Department of Labor regulations found at 29 CFR §553.213 entitled Public agency employees engaged in both fire protections and law enforcement activities, provide a rather straightforward roadmap for employers to follow in these situations. Here is the text from that regulation:
(a) Some public agencies have employees who engage in both fire protection and law enforcement activities, depending on the agency needs at the time. This dual assignment would not defeat . . . the . . . 7(k) exemption, provided that each of the activities performed meets the appropriate tests set forth in §§ 553.210 and 553.211. . .
(b) As specified in §553.230, the maximum hours standards under section 7(k) are different for employees engaged in fire protection and for employees engaged in law enforcement. For those employees who perform both fire protection and law enforcement activities, the applicable standard is the one which applies to the activity in which the employee spends the majority of work time during the work period.
Here are some relevant portions from the complaint:
Under the U.S. Department of Labor’s regulations applicable to “law enforcement” employees covered under 29 U.S.C. §207(k), (29 C.F.R. §553.230), an employer must pay overtime compensation to such employees at a rate not less than one and one-half times their regular rate of pay for hours of work in excess of 43 hours in a 7-day work period or in excess of 171 hours in a maximum 28-day work period (or in excess of a proportionate number of hours for work periods between 7 and 28 days, such as hours of work in excess of 96 hours in a 14-day work period).
During the times that Plaintiffs have worked in excess of 43 hours per workweek, 86 hours in a 14-day work period, or 171 hours in a 28-day work period, Defendant has failed to provide them with the rights and protections provided under the FLSA, including overtime pay at the rate of one and one-half times their regular rates of pay for all hours worked in excess of the hourly standards set forth under 29 U.S.C. § 207(k) and 29 C.F.R. §553.230.

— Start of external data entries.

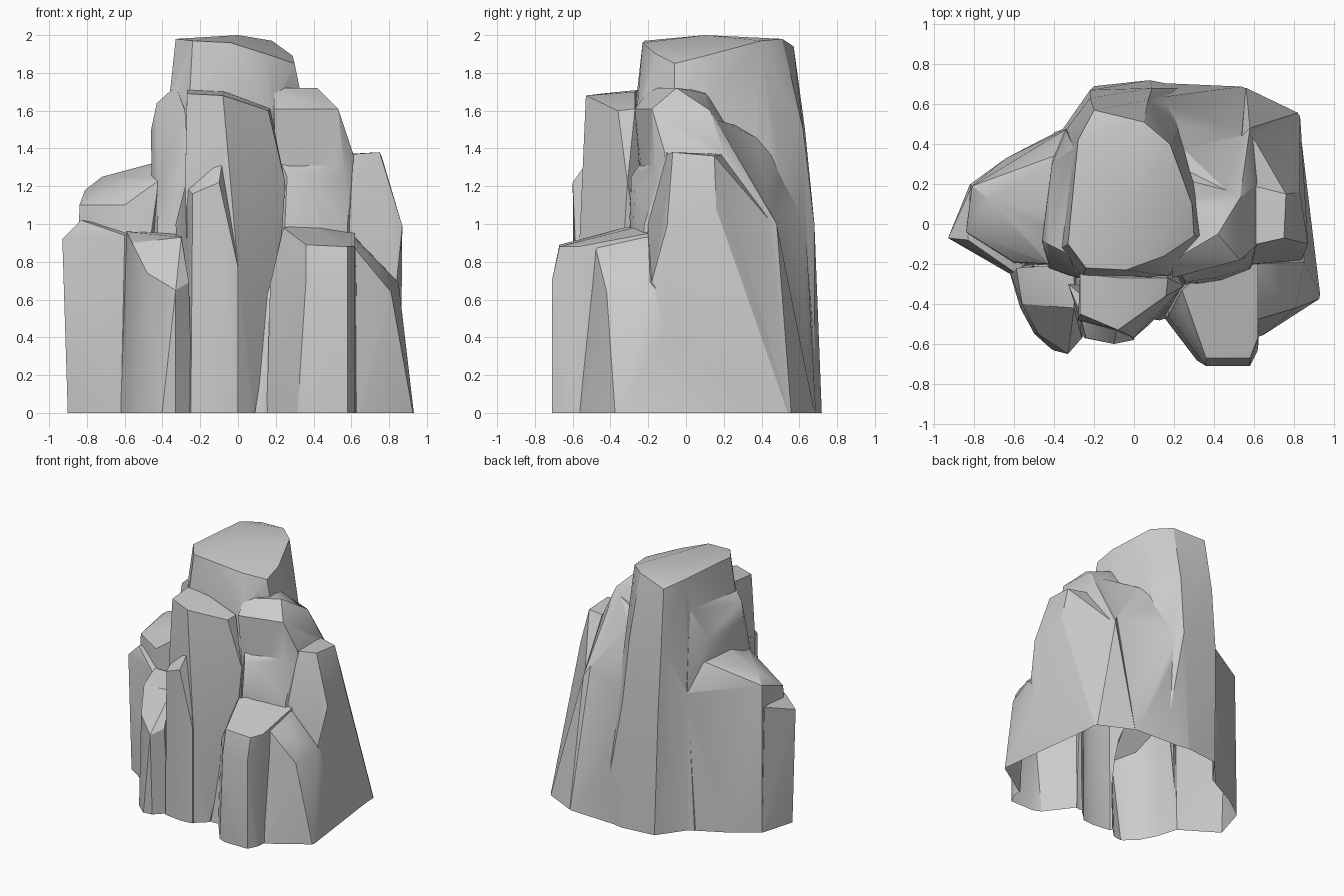
import bpy, bmesh

chunks = []


def chunk(name, base, body):
    """Faceted rock mass: convex skin over base (x, y) and body (x, y, z) points."""
    depth = -0.03 - 0.004 * len(chunks)
    bm = bmesh.new()
    for p in [(x, y, depth) for x, y in base] + body:
        bm.verts.new(p)
    bmesh.ops.convex_hull(bm, input=bm.verts[:])
    bmesh.ops.delete(bm, geom=[v for v in bm.verts if not v.link_faces], context='VERTS')
    bmesh.ops.dissolve_limit(bm, angle_limit=0.03, verts=bm.verts[:], edges=bm.edges[:])
    bmesh.ops.recalc_face_normals(bm, faces=bm.faces[:])
    me = bpy.data.meshes.new(name)
    bm.to_mesh(me)
    bm.free()
    ob = bpy.data.objects.new(name, me)
    bpy.context.collection.objects.link(ob)
    chunks.append(ob)
    return ob


# Tall central tower with tilted cap
tower = chunk("rock_outcrop",
    [(-.2, .69), (.08, .72), (.28, .68), (-.36, .47), (-.4, -.2), (.3, -.2), (.45, .3)],
    [(-.33, -.1, 1.98), (-.24, -.22, 1.97), (-.04, -.23, 1.96), (.15, -.16, 1.9),
     (.3, -.06, 1.85), (.29, .1, 1.89), (.18, .4, 1.97), (.05, .51, 1.98),
     (-.2, .57, 1.94), (-.28, .42, 1.98), (0, .1, 2.0),
     (-.36, -.12, 1.7), (-.26, -.27, 1.6), (.17, -.26, 1.6), (.33, -.06, 1.7),
     (.07, .62, 1.5), (-.22, .63, 1.5), (.09, .68, 1.0), (-.22, .67, 1.0), (-.34, .47, 1.1)])

# Bulge on the left of the tower
chunk("left_bulge",
    [(-.45, -.22), (-.4, .46), (-.2, -.26), (-.2, .5)],
    [(-.33, -.15, 1.73), (-.3, .38, 1.73), (-.43, -.1, 1.64), (-.46, -.08, 1.5),
     (-.42, -.22, 1.23), (-.28, -.27, 1.6), (-.41, .3, 1.5), (-.34, .47, 1.2)])

# Left shoulder and its lower ledge
chunk("left_shoulder",
    [(-.82, .2), (-.64, .33), (-.33, .49), (-.6, -.22), (-.85, -.05)],
    [(-.42, .05, 1.33), (-.4, .34, 1.32), (-.42, -.2, 1.23), (-.6, -.19, 1.1),
     (-.84, -.04, 1.1), (-.81, .19, 1.18), (-.72, .12, 1.25), (-.33, .1, 1.33),
     (-.33, .48, 1.1)])
chunk("left_ledge",
    [(-.9, -.07), (-.62, -.25), (-.82, .2), (-.4, 0)],
    [(-.93, -.07, .92), (-.83, -.08, 1.02), (-.82, .17, 1.0), (-.6, -.24, .94), (-.4, -.1, .95)])

# Right shoulder: upper step, saddle to the tower, ledge below, outer step
chunk("right_step",
    [(.56, .69), (.83, .56), (.2, .3), (.25, -.15), (.7, -.1)],
    [(.19, -.21, 1.69), (.25, -.15, 1.72), (.42, -.05, 1.72), (.33, .1, 1.69),
     (.53, .13, 1.6), (.53, -.18, 1.61), (.19, -.27, 1.61), (.61, .2, 1.37),
     (.61, -.11, 1.37), (.19, -.2, 1.38), (.58, .48, 1.0), (.2, .12, 1.7)])
chunk("right_saddle",
    [(.1, .71), (.25, .69), (.56, .69), (.2, .2), (.6, .2)],
    [(.1, .63, 1.05), (.3, .48, 1.1), (.54, .45, 1.06), (.17, .45, 1.42), (.26, .27, 1.52),
     (.46, .17, 1.55), (.2, .1, 1.5)])
chunk("right_ledge",
    [(.2, -.34), (.6, -.32), (.3, .1)],
    [(.2, -.2, 1.38), (.61, -.1, 1.38), (.4, -.27, 1.21), (.26, -.29, 1.25),
     (.58, -.22, 1.0), (.3, .1, 1.3)])
chunk("outer_right_step",
    [(.83, .56), (.86, -.12), (.5, -.28), (.57, .68)],
    [(.61, -.1, 1.37), (.75, -.07, 1.38), (.76, .15, 1.36), (.56, .2, 1.37),
     (.87, -.1, .99), (.83, .16, 1.08), (.59, -.2, 1.0), (.84, -.18, .7), (.8, .25, .78),
     (.58, .46, 1.0)])

# Front column, upper and lower
chunk("front_column",
    [(0, -.57), (.08, -.5), (-.24, -.5), (-.24, -.1), (.1, -.1)],
    [(-.27, -.25, 1.71), (-.07, -.27, 1.7), (.17, -.27, 1.61), (.16, -.36, 1.6),
     (-.08, -.53, 1.68), (-.27, -.45, 1.69), (-.28, -.48, 1.2), (-.08, -.54, 1.32),
     (.25, -.31, 1.22), (.23, -.33, .9), (0, -.57, .77)])
chunk("front_column_foot",
    [(-.25, -.57), (-.1, -.59), (0, -.58), (-.3, -.3), (0, -.3)],
    [(-.28, -.42, 1.2), (-.08, -.5, 1.36), (-.1, -.6, 1.22), (-.24, -.57, 1.16),
     (0, -.58, .77), (-.33, -.3, 1.0)])

# Short front left column with a sloping top
chunk("front_left_column",
    [(-.63, -.22), (-.57, -.42), (-.5, -.55), (-.41, -.63), (-.33, -.62), (-.24, -.53), (-.25, -.2)],
    [(-.59, -.22, .96), (-.3, -.2, .95), (-.3, -.42, .93), (-.26, -.57, .69),
     (-.33, -.65, .65), (-.48, -.55, .74), (-.56, -.4, .9)])

# Front right buttress and its side foot
chunk("front_right_buttress",
    [(.15, -.47), (.31, -.68), (.38, -.71), (.58, -.71), (.62, -.63), (.2, -.2), (.65, -.2)],
    [(.24, -.33, .98), (.4, -.2, 1.0), (.62, -.2, .95), (.24, -.42, .9),
     (.17, -.46, .68), (.3, -.58, .8), (.36, -.67, .89), (.58, -.67, .88),
     (.36, -.71, .7), (.58, -.71, .7), (.62, -.57, .88)])
chunk("right_foot",
    [(.94, -.37), (.82, -.43), (.63, -.57), (.83, .54), (.5, -.2)],
    [(.6, -.2, .95), (.61, -.48, .88), (.73, -.36, .81), (.81, -.42, .64), (.85, -.19, .69)])

# Infill that closes the clefts between the front columns and the tower
chunk("core_infill",
    [(-.62, -.24), (-.3, -.42), (.12, -.49), (.25, -.45), (.7, -.2), (.4, .3), (-.4, .3)],
    [(-.5, -.21, .9), (-.28, -.33, .85), (.19, -.42, .62), (.28, -.31, .9), (.6, -.18, .93),
     (.4, .2, .93), (-.4, .3, .9)])

# Fuse every mass into one shell
for ob in chunks[1:]:
    m = tower.modifiers.new(ob.name, 'BOOLEAN')
    m.operation, m.solver, m.object = 'UNION', 'EXACT', ob
dg = bpy.context.evaluated_depsgraph_get()
fused = bpy.data.meshes.new_from_object(tower.evaluated_get(dg))
tower.modifiers.clear()
tower.data = fused
for ob in chunks[1:]:
    bpy.data.objects.remove(ob)

# Trim to the ground, leaving the underside open
bm = bmesh.new()
bm.from_mesh(fused)
bmesh.ops.bisect_plane(bm, geom=bm.verts[:] + bm.edges[:] + bm.faces[:],
                       plane_co=(0, 0, 0), plane_no=(0, 0, -1), clear_outer=True)
bmesh.ops.remove_doubles(bm, verts=bm.verts[:], dist=0.002)
bm.to_mesh(fused)
bm.free()

bpy.context.view_layer.objects.active = tower
tower.select_set(True)
bpy.ops.object.shade_smooth_by_angle(angle=0.5)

By failing to pay the Plaintiffs the overtime pay required under the law, Defendant has violated and is continuing to violate the provisions of the FLSA in a manner that is unreasonable, willful, and in bad faith. As a result, at all times material herein, Plaintiffs have been unlawfully deprived of overtime compensation and other relief for the maximum, three-year period allowed under the law.
As a result of Defendant’s willful, unreasonable, and bad faith violations of the FLSA, there have become due and owing to Plaintiffs an amount that has not yet been precisely determined. The employment and work records for Plaintiffs (including time and attendance records) are in the exclusive possession, custody, and control of Defendant and Plaintiffs are unable to state at this time the exact amount owing to them. Defendant is under a duty imposed under the FLSA, 29 U.S.C. § 211(c), and various other statutory and regulatory provisions, to maintain and preserve payroll and other employment records with respect to Plaintiffs from which the amount of Defendant’s liability can be ascertained.
Pursuant to 29 U.S.C. § 216(b), Plaintiffs are entitled to recover liquidated damages in an amount equal to their backpay damages for Defendant’s failure to pay overtime compensation.
Plaintiffs are entitled to recover attorneys’ fees and costs under 29 U.S.C. § 216(b).
We will be keeping a close eye on this one as it develops.
Here is a copy of the complaint.